■ Work task
For the data below, report only the number of lines containing the string "faces".

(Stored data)
━━━━━━━━━━━━━━━━

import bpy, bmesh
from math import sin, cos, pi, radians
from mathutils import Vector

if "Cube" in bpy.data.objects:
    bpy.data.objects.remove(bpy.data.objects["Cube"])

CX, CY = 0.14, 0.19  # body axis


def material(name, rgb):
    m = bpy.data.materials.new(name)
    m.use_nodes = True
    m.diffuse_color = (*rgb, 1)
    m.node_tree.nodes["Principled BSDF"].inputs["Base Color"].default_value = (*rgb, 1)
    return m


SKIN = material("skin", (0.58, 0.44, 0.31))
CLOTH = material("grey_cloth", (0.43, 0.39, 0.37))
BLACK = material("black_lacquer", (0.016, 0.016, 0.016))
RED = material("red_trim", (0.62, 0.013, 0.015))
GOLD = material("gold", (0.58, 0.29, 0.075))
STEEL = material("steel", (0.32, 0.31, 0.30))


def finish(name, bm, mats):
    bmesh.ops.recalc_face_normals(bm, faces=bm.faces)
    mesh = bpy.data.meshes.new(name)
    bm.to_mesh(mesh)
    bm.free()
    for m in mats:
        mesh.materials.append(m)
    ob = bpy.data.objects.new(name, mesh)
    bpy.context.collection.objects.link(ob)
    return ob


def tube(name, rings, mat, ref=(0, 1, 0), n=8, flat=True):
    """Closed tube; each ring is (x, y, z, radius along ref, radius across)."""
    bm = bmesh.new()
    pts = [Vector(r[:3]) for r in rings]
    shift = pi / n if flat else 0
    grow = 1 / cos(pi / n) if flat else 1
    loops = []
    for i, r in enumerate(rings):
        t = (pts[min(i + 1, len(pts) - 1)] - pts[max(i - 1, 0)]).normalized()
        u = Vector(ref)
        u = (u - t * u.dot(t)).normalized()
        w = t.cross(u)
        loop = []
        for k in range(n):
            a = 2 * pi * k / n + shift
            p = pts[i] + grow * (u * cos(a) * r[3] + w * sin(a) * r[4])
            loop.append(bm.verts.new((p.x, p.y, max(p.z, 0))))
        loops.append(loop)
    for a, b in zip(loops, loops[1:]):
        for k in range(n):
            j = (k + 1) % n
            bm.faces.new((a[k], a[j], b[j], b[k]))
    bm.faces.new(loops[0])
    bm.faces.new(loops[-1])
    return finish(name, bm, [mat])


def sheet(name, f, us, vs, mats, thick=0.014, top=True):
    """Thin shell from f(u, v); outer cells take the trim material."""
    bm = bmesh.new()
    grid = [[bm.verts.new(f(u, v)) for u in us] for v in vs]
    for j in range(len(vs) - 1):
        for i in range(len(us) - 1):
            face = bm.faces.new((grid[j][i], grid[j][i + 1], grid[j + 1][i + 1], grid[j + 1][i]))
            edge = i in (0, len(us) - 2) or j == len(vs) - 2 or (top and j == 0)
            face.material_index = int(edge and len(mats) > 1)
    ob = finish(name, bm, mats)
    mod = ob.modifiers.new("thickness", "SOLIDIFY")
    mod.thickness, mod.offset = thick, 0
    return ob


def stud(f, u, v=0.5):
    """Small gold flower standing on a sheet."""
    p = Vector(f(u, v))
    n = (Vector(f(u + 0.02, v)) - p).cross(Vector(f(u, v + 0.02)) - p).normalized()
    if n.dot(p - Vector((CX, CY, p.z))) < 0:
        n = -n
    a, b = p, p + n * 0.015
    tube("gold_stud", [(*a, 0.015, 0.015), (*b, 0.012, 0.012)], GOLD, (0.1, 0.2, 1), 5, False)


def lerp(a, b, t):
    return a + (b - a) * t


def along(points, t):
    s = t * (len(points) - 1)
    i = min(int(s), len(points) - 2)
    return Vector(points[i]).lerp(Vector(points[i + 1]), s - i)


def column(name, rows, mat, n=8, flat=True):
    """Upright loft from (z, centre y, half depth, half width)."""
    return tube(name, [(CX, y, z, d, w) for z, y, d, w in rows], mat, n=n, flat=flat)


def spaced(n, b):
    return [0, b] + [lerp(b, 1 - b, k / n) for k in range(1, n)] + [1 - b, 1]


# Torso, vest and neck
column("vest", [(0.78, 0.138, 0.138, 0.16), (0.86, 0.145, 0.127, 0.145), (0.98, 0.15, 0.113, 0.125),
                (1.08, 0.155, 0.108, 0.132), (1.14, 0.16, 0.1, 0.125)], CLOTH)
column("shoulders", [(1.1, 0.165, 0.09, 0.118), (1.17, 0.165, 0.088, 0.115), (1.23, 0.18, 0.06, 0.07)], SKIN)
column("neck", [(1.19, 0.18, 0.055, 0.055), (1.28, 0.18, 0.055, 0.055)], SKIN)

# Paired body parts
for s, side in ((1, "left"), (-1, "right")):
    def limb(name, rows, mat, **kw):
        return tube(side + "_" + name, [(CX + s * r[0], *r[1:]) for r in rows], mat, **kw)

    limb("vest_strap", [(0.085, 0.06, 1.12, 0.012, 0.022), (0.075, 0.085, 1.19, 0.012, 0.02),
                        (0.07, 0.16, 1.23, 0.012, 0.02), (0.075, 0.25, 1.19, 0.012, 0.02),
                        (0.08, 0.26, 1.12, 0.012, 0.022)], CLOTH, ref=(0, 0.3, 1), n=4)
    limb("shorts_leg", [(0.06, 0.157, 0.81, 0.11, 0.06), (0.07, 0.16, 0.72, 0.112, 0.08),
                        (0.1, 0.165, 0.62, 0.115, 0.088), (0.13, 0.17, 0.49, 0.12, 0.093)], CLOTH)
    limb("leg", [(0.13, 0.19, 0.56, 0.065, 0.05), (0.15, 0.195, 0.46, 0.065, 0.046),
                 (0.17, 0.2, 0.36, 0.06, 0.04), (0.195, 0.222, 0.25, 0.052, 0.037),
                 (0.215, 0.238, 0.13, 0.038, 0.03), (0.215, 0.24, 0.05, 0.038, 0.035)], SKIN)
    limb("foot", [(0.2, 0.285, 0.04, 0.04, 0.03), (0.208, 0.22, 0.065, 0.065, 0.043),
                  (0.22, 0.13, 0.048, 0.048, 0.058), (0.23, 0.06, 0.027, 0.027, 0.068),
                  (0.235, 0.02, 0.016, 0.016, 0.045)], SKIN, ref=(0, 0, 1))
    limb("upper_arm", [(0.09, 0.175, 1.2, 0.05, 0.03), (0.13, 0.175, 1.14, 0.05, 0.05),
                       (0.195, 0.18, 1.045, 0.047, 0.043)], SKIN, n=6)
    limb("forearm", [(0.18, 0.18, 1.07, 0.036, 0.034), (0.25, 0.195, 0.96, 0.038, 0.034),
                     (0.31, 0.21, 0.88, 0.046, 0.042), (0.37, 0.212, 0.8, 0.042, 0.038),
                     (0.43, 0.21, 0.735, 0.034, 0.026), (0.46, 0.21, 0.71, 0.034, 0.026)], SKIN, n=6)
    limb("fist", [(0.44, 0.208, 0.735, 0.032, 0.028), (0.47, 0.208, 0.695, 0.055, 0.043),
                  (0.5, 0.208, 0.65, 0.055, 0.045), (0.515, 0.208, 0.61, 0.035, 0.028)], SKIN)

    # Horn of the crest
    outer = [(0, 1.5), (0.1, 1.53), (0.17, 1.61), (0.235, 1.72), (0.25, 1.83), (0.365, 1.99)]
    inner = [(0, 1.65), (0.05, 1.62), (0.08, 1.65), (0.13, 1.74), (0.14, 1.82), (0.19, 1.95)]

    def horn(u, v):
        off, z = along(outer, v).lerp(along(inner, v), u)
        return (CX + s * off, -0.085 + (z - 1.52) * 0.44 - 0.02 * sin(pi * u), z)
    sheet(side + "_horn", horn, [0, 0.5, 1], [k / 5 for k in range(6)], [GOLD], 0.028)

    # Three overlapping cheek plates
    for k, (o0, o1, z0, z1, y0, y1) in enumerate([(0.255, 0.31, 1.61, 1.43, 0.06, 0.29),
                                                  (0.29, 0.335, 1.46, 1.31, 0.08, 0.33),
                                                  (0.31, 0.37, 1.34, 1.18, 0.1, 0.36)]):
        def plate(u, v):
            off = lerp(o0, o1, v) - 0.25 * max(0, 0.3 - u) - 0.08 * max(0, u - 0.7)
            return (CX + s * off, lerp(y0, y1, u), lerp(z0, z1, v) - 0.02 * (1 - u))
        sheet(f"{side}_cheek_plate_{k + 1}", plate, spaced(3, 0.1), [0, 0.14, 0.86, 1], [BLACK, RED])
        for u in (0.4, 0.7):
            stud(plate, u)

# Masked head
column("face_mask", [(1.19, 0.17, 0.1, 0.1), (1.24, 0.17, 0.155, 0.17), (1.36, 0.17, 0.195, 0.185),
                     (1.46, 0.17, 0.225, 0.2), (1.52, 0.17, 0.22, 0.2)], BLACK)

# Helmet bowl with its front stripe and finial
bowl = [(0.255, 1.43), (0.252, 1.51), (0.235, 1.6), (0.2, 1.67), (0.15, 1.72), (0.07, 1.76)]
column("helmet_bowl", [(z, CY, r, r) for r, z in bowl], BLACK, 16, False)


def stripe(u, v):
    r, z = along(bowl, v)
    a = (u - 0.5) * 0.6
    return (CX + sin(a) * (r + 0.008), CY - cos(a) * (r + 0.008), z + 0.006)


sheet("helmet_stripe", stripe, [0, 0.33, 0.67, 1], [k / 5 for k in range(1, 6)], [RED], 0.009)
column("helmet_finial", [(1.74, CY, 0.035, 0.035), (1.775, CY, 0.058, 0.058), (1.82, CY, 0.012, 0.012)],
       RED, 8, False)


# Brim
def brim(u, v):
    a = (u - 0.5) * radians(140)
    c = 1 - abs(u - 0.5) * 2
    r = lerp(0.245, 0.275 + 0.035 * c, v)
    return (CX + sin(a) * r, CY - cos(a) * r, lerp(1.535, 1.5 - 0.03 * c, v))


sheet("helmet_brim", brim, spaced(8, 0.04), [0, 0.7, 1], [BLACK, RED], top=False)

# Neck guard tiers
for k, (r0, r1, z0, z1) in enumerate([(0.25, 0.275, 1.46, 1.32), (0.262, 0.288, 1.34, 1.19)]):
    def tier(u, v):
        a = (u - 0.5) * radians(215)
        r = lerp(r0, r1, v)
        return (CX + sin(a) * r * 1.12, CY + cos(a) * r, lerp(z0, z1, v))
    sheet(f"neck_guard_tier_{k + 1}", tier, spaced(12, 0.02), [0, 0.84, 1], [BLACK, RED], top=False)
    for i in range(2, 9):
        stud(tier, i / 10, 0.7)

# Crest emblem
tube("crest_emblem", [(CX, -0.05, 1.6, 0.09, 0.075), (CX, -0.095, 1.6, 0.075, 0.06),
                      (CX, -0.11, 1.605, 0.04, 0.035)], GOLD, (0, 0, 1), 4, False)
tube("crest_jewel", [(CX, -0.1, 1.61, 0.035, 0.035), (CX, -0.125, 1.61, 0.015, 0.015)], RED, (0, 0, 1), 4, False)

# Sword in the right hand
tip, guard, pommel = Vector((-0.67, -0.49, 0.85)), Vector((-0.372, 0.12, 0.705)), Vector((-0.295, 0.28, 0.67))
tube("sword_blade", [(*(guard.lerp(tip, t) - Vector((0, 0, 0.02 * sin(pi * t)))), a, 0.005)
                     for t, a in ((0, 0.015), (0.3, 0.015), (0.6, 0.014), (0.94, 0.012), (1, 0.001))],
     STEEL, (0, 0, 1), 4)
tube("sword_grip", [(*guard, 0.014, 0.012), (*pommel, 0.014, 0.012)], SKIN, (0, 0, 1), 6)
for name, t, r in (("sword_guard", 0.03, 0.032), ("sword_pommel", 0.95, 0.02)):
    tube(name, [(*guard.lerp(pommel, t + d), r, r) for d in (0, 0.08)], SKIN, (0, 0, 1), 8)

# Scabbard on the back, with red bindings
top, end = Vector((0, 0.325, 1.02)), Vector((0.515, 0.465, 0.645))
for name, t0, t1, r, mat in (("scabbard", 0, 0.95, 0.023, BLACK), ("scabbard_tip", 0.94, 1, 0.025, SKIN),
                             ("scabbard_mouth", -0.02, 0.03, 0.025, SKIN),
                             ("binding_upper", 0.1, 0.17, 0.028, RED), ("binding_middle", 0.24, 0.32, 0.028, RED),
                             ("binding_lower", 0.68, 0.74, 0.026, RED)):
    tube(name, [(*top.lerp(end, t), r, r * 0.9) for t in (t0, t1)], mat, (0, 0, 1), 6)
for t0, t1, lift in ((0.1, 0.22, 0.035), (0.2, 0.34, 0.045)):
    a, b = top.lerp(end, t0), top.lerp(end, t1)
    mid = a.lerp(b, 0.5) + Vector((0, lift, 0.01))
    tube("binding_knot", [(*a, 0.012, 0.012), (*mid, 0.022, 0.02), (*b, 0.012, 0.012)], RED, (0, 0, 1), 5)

━━━━━━━━━━━━━━━━

■ Solution to this task
5